(Record extracts Opens)

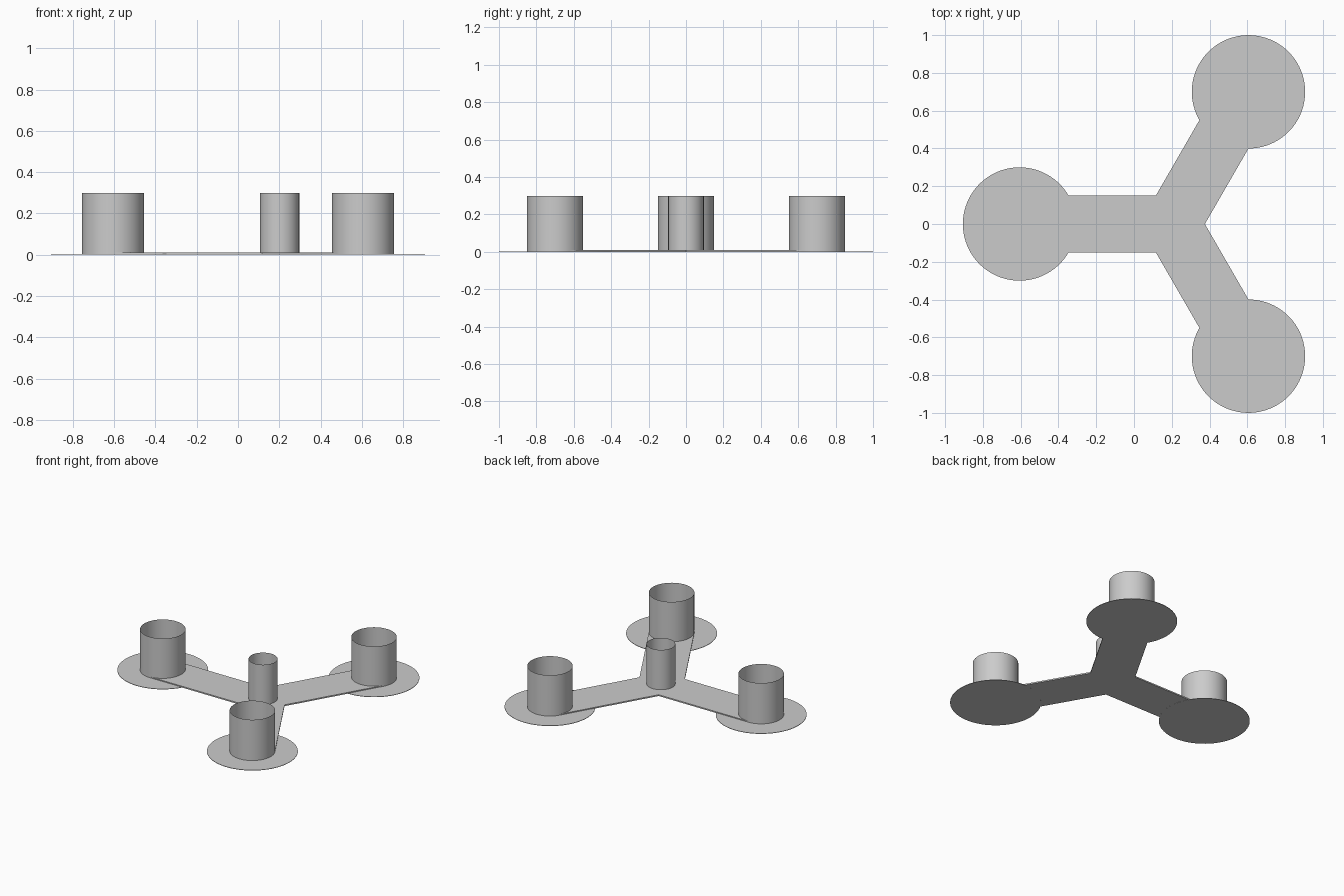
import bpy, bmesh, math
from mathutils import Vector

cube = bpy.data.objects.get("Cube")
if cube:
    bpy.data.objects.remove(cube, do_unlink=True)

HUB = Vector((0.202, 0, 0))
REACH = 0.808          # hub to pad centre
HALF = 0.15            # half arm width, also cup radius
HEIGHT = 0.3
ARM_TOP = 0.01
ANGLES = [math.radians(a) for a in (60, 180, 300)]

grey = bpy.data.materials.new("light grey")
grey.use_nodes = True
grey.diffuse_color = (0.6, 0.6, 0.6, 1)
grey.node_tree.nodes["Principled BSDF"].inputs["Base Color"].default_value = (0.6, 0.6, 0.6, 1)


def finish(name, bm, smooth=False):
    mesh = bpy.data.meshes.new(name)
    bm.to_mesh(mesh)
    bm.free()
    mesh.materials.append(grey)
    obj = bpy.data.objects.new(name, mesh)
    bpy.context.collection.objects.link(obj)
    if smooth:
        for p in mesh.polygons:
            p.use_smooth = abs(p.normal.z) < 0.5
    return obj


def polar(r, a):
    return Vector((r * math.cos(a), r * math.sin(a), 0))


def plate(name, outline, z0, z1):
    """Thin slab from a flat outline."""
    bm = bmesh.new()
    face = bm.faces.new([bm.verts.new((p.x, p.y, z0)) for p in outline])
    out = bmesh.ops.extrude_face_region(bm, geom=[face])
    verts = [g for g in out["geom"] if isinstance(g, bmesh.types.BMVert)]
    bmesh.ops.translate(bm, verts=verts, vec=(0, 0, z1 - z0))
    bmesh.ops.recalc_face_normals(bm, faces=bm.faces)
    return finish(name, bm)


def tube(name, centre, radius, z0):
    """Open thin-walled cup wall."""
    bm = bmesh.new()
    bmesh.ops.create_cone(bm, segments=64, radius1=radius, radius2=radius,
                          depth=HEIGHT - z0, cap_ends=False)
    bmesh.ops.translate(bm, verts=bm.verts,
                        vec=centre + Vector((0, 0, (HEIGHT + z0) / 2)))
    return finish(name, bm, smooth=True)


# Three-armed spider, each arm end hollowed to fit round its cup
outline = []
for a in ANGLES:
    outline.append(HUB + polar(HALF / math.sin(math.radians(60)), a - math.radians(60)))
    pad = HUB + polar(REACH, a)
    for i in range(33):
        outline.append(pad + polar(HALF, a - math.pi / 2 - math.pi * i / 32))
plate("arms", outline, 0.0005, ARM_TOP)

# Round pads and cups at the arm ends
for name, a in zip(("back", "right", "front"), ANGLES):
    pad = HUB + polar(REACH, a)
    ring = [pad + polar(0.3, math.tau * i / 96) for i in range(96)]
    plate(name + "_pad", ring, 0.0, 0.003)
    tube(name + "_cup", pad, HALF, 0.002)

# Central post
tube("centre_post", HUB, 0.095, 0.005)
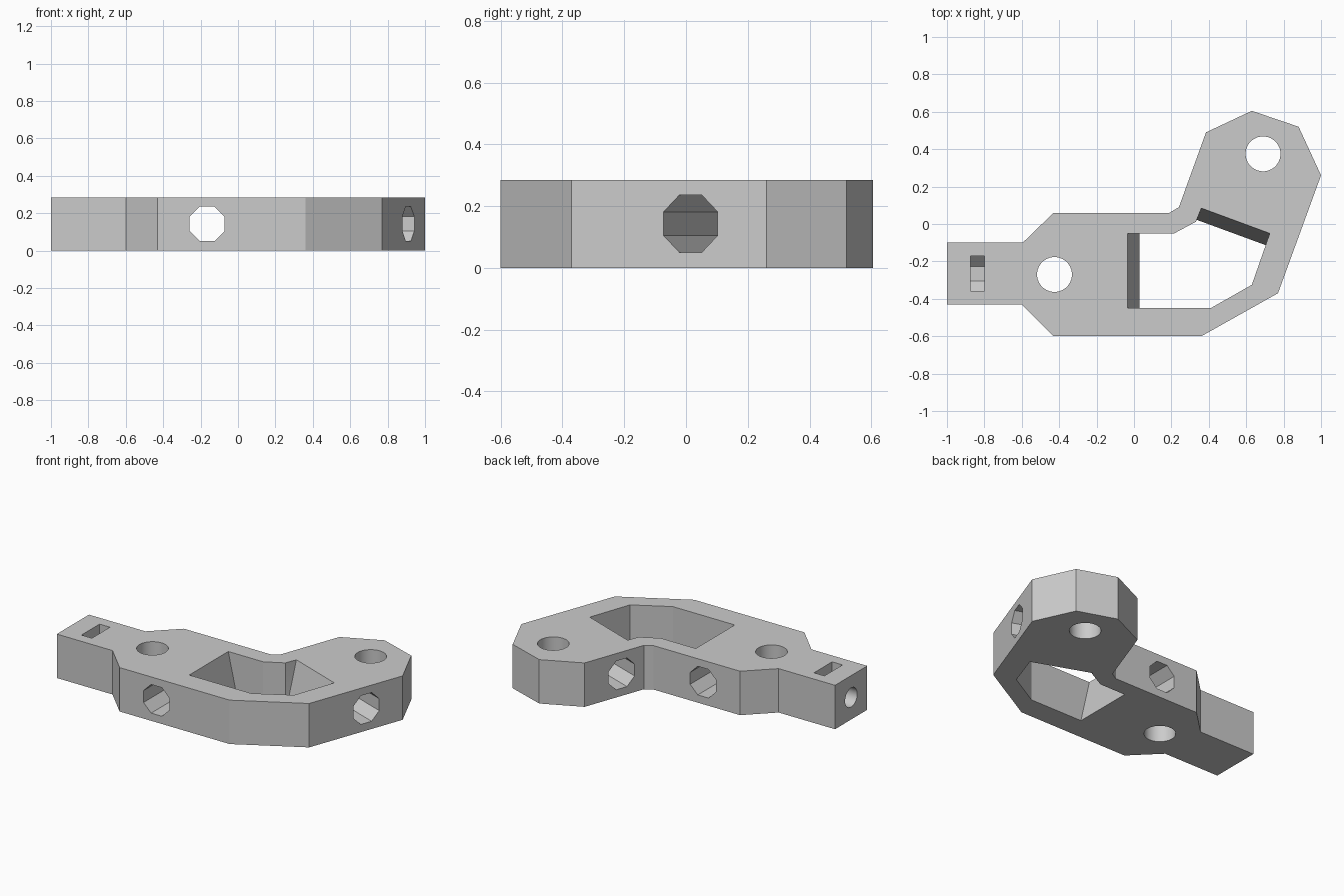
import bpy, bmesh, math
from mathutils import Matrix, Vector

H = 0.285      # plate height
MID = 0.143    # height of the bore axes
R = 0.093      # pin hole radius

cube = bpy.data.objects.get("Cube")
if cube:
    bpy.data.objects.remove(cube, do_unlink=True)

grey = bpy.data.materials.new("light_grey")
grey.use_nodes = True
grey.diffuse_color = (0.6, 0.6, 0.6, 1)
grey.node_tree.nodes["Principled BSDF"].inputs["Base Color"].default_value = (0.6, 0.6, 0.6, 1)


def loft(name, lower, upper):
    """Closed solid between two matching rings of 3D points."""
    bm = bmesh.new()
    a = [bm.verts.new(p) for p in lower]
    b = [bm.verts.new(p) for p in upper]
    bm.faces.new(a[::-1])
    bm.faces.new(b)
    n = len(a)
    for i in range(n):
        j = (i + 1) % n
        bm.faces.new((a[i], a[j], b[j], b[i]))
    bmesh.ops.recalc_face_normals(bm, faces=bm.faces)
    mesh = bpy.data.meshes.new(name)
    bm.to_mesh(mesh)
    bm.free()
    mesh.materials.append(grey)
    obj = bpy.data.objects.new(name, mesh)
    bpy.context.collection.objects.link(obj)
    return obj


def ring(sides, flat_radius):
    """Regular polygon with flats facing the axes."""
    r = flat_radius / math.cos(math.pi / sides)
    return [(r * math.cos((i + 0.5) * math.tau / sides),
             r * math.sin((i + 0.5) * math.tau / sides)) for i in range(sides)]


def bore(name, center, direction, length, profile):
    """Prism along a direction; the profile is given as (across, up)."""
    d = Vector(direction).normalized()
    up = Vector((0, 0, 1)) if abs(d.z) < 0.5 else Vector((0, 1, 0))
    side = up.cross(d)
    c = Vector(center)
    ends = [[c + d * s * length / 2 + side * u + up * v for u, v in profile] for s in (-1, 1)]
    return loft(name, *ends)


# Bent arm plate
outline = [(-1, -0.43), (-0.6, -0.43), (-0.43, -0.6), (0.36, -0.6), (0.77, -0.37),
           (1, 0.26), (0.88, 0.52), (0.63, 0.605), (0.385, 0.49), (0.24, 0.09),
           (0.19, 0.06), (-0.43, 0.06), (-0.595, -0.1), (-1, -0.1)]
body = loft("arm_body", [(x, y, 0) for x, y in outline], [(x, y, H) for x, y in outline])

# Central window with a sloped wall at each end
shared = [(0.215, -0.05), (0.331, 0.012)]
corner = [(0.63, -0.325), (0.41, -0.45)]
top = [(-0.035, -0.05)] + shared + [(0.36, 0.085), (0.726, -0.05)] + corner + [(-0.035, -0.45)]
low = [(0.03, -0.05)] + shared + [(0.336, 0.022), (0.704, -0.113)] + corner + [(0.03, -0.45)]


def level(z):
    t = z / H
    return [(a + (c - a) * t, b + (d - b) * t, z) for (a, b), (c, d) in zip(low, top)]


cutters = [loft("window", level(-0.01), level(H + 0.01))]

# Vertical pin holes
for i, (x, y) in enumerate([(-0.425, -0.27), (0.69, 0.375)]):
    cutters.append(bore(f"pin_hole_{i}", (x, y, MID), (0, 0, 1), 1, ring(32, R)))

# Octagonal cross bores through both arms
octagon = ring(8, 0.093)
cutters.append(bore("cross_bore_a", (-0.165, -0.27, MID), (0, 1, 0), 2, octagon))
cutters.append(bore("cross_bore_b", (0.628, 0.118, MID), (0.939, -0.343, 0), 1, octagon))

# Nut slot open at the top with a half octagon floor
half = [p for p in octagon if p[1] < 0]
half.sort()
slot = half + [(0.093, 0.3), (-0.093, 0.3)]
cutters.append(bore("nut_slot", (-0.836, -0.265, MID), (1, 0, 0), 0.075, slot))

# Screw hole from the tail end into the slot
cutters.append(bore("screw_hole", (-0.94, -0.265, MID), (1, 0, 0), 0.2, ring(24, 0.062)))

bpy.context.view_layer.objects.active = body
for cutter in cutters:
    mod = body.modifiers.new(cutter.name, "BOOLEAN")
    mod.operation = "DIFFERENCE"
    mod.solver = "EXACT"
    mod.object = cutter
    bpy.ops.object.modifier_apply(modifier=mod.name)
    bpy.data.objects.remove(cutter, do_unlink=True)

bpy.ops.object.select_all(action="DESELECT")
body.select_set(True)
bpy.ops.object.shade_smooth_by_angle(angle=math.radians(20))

(Record extracts Closes)

- What you should do: Search the entries for the word "verts" and gather every line where it appears.

- Expected answer:
    face = bm.faces.new([bm.verts.new((p.x, p.y, z0)) for p in outline])
    verts = [g for g in out["geom"] if isinstance(g, bmesh.types.BMVert)]
    bmesh.ops.translate(bm, verts=verts, vec=(0, 0, z1 - z0))
    bmesh.ops.translate(bm, verts=bm.verts,
    a = [bm.verts.new(p) for p in lower]
    b = [bm.verts.new(p) for p in upper]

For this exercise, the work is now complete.